Every entry is to be printed again precisely as given.

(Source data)
- Opening Delimiter -
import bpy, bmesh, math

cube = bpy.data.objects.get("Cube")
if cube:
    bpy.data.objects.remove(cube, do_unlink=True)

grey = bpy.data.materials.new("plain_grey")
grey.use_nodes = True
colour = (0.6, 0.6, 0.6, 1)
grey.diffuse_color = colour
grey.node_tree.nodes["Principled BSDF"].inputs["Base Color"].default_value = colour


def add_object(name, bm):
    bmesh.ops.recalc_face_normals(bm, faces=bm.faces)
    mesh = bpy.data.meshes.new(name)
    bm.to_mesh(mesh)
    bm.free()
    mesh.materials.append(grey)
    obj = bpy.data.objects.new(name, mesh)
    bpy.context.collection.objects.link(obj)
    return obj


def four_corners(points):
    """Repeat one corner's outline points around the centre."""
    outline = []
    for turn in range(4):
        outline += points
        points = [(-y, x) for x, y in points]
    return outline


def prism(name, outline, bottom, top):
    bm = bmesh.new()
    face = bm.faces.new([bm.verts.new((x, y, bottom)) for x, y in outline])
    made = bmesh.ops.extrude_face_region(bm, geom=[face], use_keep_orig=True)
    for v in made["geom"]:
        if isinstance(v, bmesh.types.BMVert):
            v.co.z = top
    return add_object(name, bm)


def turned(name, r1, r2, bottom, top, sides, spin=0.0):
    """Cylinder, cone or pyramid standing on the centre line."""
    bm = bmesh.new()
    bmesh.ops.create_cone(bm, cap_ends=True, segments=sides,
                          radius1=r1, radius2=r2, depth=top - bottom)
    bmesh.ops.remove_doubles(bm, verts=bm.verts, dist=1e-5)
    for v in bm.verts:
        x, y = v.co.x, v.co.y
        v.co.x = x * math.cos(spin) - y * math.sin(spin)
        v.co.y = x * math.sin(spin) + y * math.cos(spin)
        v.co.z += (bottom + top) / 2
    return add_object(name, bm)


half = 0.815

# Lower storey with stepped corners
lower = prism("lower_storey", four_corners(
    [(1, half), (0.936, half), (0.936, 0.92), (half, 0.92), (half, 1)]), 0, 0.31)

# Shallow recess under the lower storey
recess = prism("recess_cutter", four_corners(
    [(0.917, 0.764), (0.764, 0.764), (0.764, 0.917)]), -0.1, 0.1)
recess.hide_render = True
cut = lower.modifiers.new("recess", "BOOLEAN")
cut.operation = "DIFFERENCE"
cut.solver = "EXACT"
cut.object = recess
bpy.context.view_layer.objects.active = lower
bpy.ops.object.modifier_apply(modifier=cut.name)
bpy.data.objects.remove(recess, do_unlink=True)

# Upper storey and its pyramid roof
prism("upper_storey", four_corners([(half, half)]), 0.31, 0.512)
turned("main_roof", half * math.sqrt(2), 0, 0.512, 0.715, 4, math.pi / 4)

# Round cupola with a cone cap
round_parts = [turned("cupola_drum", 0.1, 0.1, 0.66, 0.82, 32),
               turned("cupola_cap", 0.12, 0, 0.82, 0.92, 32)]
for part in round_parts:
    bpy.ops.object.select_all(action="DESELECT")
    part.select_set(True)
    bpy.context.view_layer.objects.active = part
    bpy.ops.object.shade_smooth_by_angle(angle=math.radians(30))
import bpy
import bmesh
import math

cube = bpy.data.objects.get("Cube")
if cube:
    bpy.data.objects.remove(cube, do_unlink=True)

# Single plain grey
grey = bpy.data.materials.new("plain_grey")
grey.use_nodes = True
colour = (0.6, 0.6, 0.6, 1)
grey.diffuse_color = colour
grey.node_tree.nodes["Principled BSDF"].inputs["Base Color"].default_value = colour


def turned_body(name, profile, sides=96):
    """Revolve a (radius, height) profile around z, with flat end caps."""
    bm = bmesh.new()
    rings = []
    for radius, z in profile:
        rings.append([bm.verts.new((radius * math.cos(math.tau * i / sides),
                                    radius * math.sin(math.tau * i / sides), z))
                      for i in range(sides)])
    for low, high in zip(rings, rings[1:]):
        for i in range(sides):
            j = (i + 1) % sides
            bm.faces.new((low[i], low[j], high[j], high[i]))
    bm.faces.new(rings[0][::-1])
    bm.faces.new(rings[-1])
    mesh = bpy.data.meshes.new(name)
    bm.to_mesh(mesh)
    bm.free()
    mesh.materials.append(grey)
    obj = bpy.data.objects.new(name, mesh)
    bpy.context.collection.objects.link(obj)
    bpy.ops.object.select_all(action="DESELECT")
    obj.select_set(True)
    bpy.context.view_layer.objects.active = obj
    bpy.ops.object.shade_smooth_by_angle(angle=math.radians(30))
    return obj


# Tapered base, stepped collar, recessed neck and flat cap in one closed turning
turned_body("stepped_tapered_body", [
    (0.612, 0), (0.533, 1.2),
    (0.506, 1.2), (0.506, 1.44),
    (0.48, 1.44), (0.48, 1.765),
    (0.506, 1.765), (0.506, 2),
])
- Closing Delimiter -
## Response area
import bpy, bmesh, math

cube = bpy.data.objects.get("Cube")
if cube:
    bpy.data.objects.remove(cube, do_unlink=True)

grey = bpy.data.materials.new("plain_grey")
grey.use_nodes = True
colour = (0.6, 0.6, 0.6, 1)
grey.diffuse_color = colour
grey.node_tree.nodes["Principled BSDF"].inputs["Base Color"].default_value = colour


def add_object(name, bm):
    bmesh.ops.recalc_face_normals(bm, faces=bm.faces)
    mesh = bpy.data.meshes.new(name)
    bm.to_mesh(mesh)
    bm.free()
    mesh.materials.append(grey)
    obj = bpy.data.objects.new(name, mesh)
    bpy.context.collection.objects.link(obj)
    return obj


def four_corners(points):
    """Repeat one corner's outline points around the centre."""
    outline = []
    for turn in range(4):
        outline += points
        points = [(-y, x) for x, y in points]
    return outline


def prism(name, outline, bottom, top):
    bm = bmesh.new()
    face = bm.faces.new([bm.verts.new((x, y, bottom)) for x, y in outline])
    made = bmesh.ops.extrude_face_region(bm, geom=[face], use_keep_orig=True)
    for v in made["geom"]:
        if isinstance(v, bmesh.types.BMVert):
            v.co.z = top
    return add_object(name, bm)


def turned(name, r1, r2, bottom, top, sides, spin=0.0):
    """Cylinder, cone or pyramid standing on the centre line."""
    bm = bmesh.new()
    bmesh.ops.create_cone(bm, cap_ends=True, segments=sides,
                          radius1=r1, radius2=r2, depth=top - bottom)
    bmesh.ops.remove_doubles(bm, verts=bm.verts, dist=1e-5)
    for v in bm.verts:
        x, y = v.co.x, v.co.y
        v.co.x = x * math.cos(spin) - y * math.sin(spin)
        v.co.y = x * math.sin(spin) + y * math.cos(spin)
        v.co.z += (bottom + top) / 2
    return add_object(name, bm)


half = 0.815

# Lower storey with stepped corners
lower = prism("lower_storey", four_corners(
    [(1, half), (0.936, half), (0.936, 0.92), (half, 0.92), (half, 1)]), 0, 0.31)

# Shallow recess under the lower storey
recess = prism("recess_cutter", four_corners(
    [(0.917, 0.764), (0.764, 0.764), (0.764, 0.917)]), -0.1, 0.1)
recess.hide_render = True
cut = lower.modifiers.new("recess", "BOOLEAN")
cut.operation = "DIFFERENCE"
cut.solver = "EXACT"
cut.object = recess
bpy.context.view_layer.objects.active = lower
bpy.ops.object.modifier_apply(modifier=cut.name)
bpy.data.objects.remove(recess, do_unlink=True)

# Upper storey and its pyramid roof
prism("upper_storey", four_corners([(half, half)]), 0.31, 0.512)
turned("main_roof", half * math.sqrt(2), 0, 0.512, 0.715, 4, math.pi / 4)

# Round cupola with a cone cap
round_parts = [turned("cupola_drum", 0.1, 0.1, 0.66, 0.82, 32),
               turned("cupola_cap", 0.12, 0, 0.82, 0.92, 32)]
for part in round_parts:
    bpy.ops.object.select_all(action="DESELECT")
    part.select_set(True)
    bpy.context.view_layer.objects.active = part
    bpy.ops.object.shade_smooth_by_angle(angle=math.radians(30))
import bpy
import bmesh
import math

cube = bpy.data.objects.get("Cube")
if cube:
    bpy.data.objects.remove(cube, do_unlink=True)

# Single plain grey
grey = bpy.data.materials.new("plain_grey")
grey.use_nodes = True
colour = (0.6, 0.6, 0.6, 1)
grey.diffuse_color = colour
grey.node_tree.nodes["Principled BSDF"].inputs["Base Color"].default_value = colour


def turned_body(name, profile, sides=96):
    """Revolve a (radius, height) profile around z, with flat end caps."""
    bm = bmesh.new()
    rings = []
    for radius, z in profile:
        rings.append([bm.verts.new((radius * math.cos(math.tau * i / sides),
                                    radius * math.sin(math.tau * i / sides), z))
                      for i in range(sides)])
    for low, high in zip(rings, rings[1:]):
        for i in range(sides):
            j = (i + 1) % sides
            bm.faces.new((low[i], low[j], high[j], high[i]))
    bm.faces.new(rings[0][::-1])
    bm.faces.new(rings[-1])
    mesh = bpy.data.meshes.new(name)
    bm.to_mesh(mesh)
    bm.free()
    mesh.materials.append(grey)
    obj = bpy.data.objects.new(name, mesh)
    bpy.context.collection.objects.link(obj)
    bpy.ops.object.select_all(action="DESELECT")
    obj.select_set(True)
    bpy.context.view_layer.objects.active = obj
    bpy.ops.object.shade_smooth_by_angle(angle=math.radians(30))
    return obj


# Tapered base, stepped collar, recessed neck and flat cap in one closed turning
turned_body("stepped_tapered_body", [
    (0.612, 0), (0.533, 1.2),
    (0.506, 1.2), (0.506, 1.44),
    (0.48, 1.44), (0.48, 1.765),
    (0.506, 1.765), (0.506, 2),
])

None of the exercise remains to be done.